The Missouri Supreme Court unanimously ruled in favor of the plaintiffs in the lawsuit to force the state to implement Medicaid expansion. The following is a statement from Lisa Lacasse, president of the American Cancer Society Cancer Action Network (ACS CAN).
Analysis of Marketplace Cancer Drug Coverage Shows Consumers Face Information Barriers on Cost and Coverage
ACS CAN Recommends Policy Changes to Improve Patients’ Understanding and Access to Affordable Care
Washington, D.C., February 22, 2017—Cancer patients trying to select the best health insurance plan through the market places continue to face challenges in determining prescription drug coverage and cost-sharing information in prospective coverage, according to analysis released today by the American Cancer Society Cancer Action Network (ACS CAN). The analysis of 2016 marketplace formularies in six states: Alabama, California, Colorado, Nevada, New Jersey and Texas found coverage transparency has improved since 2014 with greater use of prescription drug formulary look-up tools, but significant barriers remain. Some of the report’s findings include:
- Transparency issues persist for patients: Although search tools on HealthCare.gov and some state marketplaces have improved, getting information about a drug plan’s formulary is still difficult, especially for intravenous medications.

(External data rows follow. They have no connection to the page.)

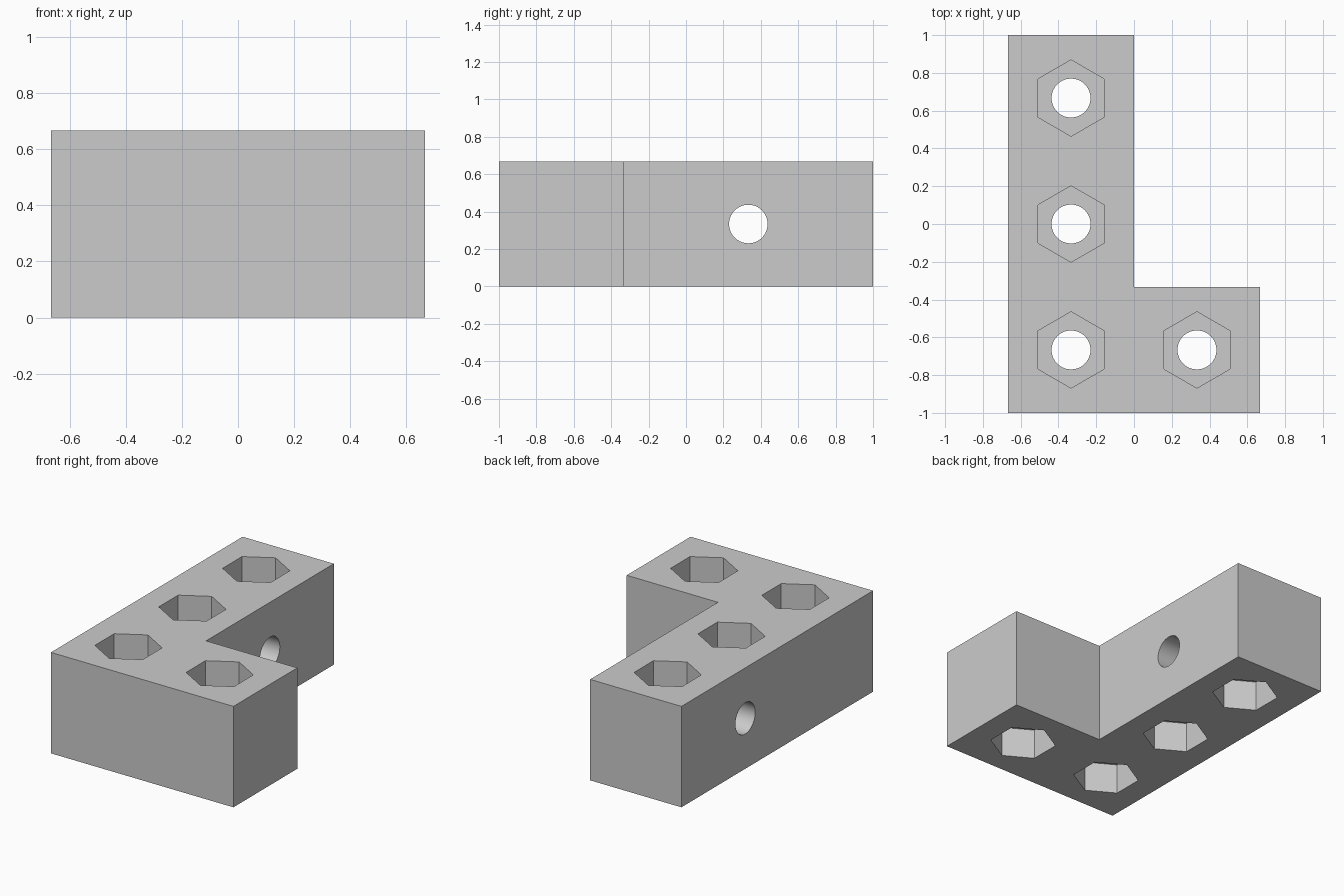
import bpy, bmesh, math
from mathutils import Matrix

if "Cube" in bpy.data.objects:
    bpy.data.objects.remove(bpy.data.objects["Cube"])

U = 2 / 3          # grid module: bar width and height
HOLE_R, NUT_R, NUT_DEPTH = 0.103, 0.202, 0.2


def prism(name, profile, z0, z1, matrix=Matrix()):
    """Extrude a closed xy profile from z0 to z1."""
    bm = bmesh.new()
    face = bm.faces.new([bm.verts.new((x, y, z0)) for x, y in profile])
    top = bmesh.ops.extrude_face_region(bm, geom=[face])["geom"]
    verts = [g for g in top if isinstance(g, bmesh.types.BMVert)]
    bmesh.ops.translate(bm, verts=verts, vec=(0, 0, z1 - z0))
    bmesh.ops.recalc_face_normals(bm, faces=bm.faces[:])
    bm.transform(matrix)
    mesh = bpy.data.meshes.new(name)
    bm.to_mesh(mesh)
    bm.free()
    obj = bpy.data.objects.new(name, mesh)
    bpy.context.collection.objects.link(obj)
    return obj


def ring(x, y, r, n):
    """Regular polygon with its first corner on +y."""
    return [(x + r * math.sin(2 * math.pi * i / n),
             y + r * math.cos(2 * math.pi * i / n)) for i in range(n)]


# L-shaped body
bracket = prism("corner_bracket", [(-U, -1), (U, -1), (U, -U / 2),
                                   (0, -U / 2), (0, 1), (-U, 1)], 0, U)


def cut(cutter):
    cutter.hide_render = True
    mod = bracket.modifiers.new("cut", 'BOOLEAN')
    mod.operation, mod.solver, mod.object = 'DIFFERENCE', 'EXACT', cutter
    bpy.context.view_layer.objects.active = bracket
    bpy.ops.object.modifier_apply(modifier=mod.name)
    bpy.data.objects.remove(cutter)


# Vertical bolt holes with hexagonal nut pockets at both ends
for x, y in [(-U / 2, U), (-U / 2, 0), (-U / 2, -U), (U / 2, -U)]:
    cut(prism("nut_pocket_top", ring(x, y, NUT_R, 6), U - NUT_DEPTH, U + 0.1))
    cut(prism("nut_pocket_bottom", ring(x, y, NUT_R, 6), -0.1, NUT_DEPTH))
    cut(prism("bolt_hole", ring(x, y, HOLE_R, 64), -0.2, U + 0.2))

# Cross hole through the long arm
to_x = Matrix.Translation((0, U / 2, U / 2)) @ Matrix.Rotation(math.pi / 2, 4, 'Y')
cut(prism("cross_hole", ring(0, 0, HOLE_R, 64), -U - 0.1, 0.1, to_x))

bracket.select_set(True)
bpy.context.view_layer.objects.active = bracket
bpy.ops.object.shade_smooth_by_angle(angle=math.radians(30))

- Patient cost-sharing is high: Most of the cancer drugs researched - including generics - were listed at the highest cost-sharing tier and may require patients to pay costly coinsurance rather than a flat copay.
- Coverage limits remain: Patients frequently face limits or restrictions - such as prior authorization, and quantity limits - on common cancer drugs.
ACS CAN recommends several policies that could improve drug coverage and transparency in any health care system. These include monitoring formularies to ensure plans are not discriminating against patients with high-cost conditions like cancer; encouraging copayments rather than coinsurance for prescription drugs; and requiring all drugs listed in formularies be clearly labeled with the associated cost-sharing amount or a cost range for coinsurance. Texas has taken important steps to achieve these consumer-friendly policies. Starting this year, plans are required to provide clear cost-sharing information for each covered drug.
“Having access to accurate, easy-to-understand information about which drugs are covered and the out-of-pocket cost for those drugs is essential for consumers trying to select the best health plan,” said Chris Hansen, president of ACS CAN. “Without that information, patients and survivors are unable to truly assess what coverage best meets their needs and may inadvertently select a plan that negatively affects their care.”
In 2017, an estimated 1.7 million Americans will be diagnosed with cancer and there are 15.5 million Americans alive today who are cancer survivors.